Did I ever tell you guys about the time I was mugged in Peru? Here’s a link to my old blog (in French), if any of you guys want to read what I wrote about it at the time.
For those of you who don’t read French or who don’t want to open a separate browser window, here’s the gist of it :
In 2005, I spent a year abroad, studying at the Universidad San Francisco de Quito in Quito, Ecuador. In May 2006, at the end of the school year, Marina (former roommate and travel buddy extraordinaire) and I decided to take off for 6 weeks and tour Peru and Bolivia. Seasoned ecuadorian travellers that we were, we flew South from Quito to Loja, a 75$ flight that saved us 18 or so hours on the bus. We got to spend time in the beautiful city of Loja and the amazing valley of Vilcabamba and from there, we boarded a bus to Peru. I couldn’t tell you how long we spent on the bus, but it was quick and easy. We got dropped off at the border in Piura at around 4am and stood around for 2 hours amidst giant leaping grasshoppers until the guard that we could see behind the window woke up. So, around 6am, we were waved through the border, walked across the kilometer long bridge, and ended up in Peru. From the edge of the country, we boarded another bus to a town called Chiclayo and promptly fell back asleep.
Once we got to Chiclayo, we had a couple of hours to spare before boarding our next bus to the historic (and supposedly very beautiful) city of Chan Chan. We had heard that there was a really great witch market in the town of Chiclayo, but we had our backpacks with us and didn’t want to cart those through the market, so we made the risky decision of leaving our stuff at the bus station. Unheard of, right? We thought about it and decided that the smartest thing would be not to leave any valuables behind, so we took our passports, ipods, cameras and everything else worth anything with us.

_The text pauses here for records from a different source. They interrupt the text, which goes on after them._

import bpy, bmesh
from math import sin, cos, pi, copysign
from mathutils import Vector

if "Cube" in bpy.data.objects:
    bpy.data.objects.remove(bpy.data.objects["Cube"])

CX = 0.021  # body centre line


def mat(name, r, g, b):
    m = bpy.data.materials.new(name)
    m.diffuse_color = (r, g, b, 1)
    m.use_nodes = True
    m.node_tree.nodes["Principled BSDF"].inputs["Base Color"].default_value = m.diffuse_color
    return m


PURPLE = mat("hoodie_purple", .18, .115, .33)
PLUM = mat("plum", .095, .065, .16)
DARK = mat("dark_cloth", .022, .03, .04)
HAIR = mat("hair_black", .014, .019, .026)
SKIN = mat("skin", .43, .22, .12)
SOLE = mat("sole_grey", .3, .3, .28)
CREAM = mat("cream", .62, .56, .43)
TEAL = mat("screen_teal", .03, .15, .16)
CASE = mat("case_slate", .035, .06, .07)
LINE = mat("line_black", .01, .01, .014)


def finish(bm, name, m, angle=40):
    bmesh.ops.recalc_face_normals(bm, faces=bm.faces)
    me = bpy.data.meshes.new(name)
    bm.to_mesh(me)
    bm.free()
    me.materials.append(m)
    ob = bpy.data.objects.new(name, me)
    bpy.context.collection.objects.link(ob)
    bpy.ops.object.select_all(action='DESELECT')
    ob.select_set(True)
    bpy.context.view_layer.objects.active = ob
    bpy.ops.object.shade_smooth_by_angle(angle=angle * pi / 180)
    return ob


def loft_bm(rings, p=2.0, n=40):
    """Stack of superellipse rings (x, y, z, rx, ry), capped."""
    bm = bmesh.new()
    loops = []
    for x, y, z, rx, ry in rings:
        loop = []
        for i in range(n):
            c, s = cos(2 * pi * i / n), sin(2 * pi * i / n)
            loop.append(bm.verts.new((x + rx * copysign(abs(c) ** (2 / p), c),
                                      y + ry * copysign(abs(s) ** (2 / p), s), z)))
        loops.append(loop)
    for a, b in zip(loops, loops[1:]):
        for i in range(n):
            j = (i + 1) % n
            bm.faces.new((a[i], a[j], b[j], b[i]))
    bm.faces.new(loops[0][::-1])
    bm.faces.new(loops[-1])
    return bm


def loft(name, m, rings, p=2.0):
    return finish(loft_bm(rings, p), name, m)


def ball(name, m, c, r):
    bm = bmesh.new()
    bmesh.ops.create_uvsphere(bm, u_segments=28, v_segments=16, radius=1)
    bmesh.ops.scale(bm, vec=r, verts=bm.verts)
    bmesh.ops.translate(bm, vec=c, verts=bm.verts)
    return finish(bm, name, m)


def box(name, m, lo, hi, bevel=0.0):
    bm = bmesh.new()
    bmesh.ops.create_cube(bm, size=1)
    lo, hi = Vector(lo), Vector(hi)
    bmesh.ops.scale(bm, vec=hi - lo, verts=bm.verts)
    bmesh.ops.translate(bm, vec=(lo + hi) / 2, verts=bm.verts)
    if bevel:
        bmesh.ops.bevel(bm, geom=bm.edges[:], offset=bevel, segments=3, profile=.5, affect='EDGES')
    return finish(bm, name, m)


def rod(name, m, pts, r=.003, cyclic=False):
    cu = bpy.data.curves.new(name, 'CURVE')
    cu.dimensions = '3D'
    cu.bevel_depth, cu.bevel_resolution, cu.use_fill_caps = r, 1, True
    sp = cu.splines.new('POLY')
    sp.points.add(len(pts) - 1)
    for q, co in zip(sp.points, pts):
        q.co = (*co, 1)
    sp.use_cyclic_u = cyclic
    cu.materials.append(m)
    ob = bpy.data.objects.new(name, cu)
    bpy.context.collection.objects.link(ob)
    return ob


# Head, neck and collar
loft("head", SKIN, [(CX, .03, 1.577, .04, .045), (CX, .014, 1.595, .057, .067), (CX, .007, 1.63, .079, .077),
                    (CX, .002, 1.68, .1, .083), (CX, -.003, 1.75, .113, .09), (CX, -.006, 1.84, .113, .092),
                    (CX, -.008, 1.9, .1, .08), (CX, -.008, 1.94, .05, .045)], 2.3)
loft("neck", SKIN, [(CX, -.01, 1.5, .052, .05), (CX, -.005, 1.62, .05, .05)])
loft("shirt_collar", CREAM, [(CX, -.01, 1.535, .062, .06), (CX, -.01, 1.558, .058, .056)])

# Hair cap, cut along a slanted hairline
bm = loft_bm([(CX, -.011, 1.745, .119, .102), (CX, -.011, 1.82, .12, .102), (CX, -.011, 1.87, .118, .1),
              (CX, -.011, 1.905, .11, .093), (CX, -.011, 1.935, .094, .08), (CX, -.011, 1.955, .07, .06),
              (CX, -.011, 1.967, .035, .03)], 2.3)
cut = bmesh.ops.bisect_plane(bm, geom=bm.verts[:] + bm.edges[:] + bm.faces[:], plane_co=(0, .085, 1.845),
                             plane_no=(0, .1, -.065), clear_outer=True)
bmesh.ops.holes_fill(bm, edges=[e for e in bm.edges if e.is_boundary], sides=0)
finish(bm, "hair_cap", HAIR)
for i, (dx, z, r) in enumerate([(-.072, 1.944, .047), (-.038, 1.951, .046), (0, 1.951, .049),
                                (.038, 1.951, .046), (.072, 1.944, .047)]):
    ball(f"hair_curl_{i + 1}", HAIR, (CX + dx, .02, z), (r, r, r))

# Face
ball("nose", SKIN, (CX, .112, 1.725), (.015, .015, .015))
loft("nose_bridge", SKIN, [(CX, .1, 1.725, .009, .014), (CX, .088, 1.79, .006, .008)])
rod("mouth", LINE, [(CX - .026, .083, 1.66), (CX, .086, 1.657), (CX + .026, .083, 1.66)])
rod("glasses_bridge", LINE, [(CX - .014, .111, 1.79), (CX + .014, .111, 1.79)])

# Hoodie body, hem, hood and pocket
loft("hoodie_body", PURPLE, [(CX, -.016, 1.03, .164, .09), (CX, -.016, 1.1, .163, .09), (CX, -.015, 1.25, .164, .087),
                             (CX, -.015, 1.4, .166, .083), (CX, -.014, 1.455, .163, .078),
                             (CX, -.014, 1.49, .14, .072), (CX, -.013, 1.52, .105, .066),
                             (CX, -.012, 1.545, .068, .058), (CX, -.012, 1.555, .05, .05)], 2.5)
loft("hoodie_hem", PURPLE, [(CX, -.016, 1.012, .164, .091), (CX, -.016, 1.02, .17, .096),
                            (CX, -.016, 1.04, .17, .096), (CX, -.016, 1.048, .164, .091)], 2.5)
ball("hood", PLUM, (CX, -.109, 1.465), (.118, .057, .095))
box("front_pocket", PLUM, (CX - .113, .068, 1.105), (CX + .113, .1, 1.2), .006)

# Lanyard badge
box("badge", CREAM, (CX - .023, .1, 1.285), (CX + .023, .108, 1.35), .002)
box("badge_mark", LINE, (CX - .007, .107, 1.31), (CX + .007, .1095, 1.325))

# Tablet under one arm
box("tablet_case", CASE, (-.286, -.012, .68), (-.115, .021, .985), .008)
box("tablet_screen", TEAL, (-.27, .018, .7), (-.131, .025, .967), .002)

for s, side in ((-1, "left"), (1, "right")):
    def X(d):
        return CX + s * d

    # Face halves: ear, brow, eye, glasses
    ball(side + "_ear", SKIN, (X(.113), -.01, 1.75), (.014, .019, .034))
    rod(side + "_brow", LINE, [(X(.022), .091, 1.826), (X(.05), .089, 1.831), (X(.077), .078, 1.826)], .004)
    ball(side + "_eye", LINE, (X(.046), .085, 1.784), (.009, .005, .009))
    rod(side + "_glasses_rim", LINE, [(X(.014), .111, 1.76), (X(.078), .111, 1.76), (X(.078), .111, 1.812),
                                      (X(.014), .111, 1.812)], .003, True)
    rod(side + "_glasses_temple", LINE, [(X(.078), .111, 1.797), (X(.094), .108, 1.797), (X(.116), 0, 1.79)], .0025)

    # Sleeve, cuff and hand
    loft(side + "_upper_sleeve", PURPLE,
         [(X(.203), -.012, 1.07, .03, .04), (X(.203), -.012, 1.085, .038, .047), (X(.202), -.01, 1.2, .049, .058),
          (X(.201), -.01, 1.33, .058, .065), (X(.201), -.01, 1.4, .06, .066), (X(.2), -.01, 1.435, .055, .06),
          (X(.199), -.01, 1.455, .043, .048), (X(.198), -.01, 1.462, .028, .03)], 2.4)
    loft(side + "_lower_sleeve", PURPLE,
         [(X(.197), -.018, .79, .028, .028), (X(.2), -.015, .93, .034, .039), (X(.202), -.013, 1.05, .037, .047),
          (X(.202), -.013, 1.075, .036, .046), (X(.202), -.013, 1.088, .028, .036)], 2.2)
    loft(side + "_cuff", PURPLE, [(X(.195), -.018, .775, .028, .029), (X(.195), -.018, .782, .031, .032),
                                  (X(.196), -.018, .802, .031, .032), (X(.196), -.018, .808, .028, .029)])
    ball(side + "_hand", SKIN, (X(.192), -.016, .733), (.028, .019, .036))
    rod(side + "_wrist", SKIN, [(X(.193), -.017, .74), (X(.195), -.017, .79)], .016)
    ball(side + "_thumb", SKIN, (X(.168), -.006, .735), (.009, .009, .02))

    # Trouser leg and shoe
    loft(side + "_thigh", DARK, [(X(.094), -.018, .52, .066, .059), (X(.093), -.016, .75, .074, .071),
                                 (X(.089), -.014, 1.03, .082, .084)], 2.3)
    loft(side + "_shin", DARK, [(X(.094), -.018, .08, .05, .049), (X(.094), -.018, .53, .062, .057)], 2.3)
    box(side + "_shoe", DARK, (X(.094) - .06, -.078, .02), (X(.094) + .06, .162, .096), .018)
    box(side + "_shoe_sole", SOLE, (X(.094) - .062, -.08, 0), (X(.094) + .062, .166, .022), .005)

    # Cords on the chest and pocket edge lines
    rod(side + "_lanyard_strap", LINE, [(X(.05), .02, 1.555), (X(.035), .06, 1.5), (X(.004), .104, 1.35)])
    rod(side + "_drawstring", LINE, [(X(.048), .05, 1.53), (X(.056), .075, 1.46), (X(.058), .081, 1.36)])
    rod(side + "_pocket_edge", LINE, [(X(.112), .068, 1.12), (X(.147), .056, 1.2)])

In retrospect, I still think that we did the right thing, but we got really unlucky when our taxi was accosted. The first thing I was aware of was a guy pulling my camera out of my hand, while Marina, always a bit quicker than I am, was pulling me from the other direction, trying to get me out of the taxi. I looked to my left, where the guy had started pulling on my bag, and I started pulling back until I saw his gun. Um, hi, potentially dangerous stranger! Please take all my things!
What does this have to do with Bamako?
In Bamako, it’s really common to share taxis. This I didn’t know before getting here. Oftentimes, the taxi pulls up and there’s already someone in it. Generally, I don’t like getting into those taxis unless the other passengers are women. The other night, we were driving through town in a crazy rain storm, and all of a sudden, this man runs up to the taxi and tries to open the door. Well, that definitely freaked me out. Turns out that the mugging in Peru had a bigger impact on me than I thought, and I’m always skittish when taxis stop on the side of the road now. Hopefully that goes away soon!
For your enjoyment, here’s a link to a song called Taxi Bamako. I didn’t make the video, but thought it would give you a fun idea of what Bamako looks like. Enjoy!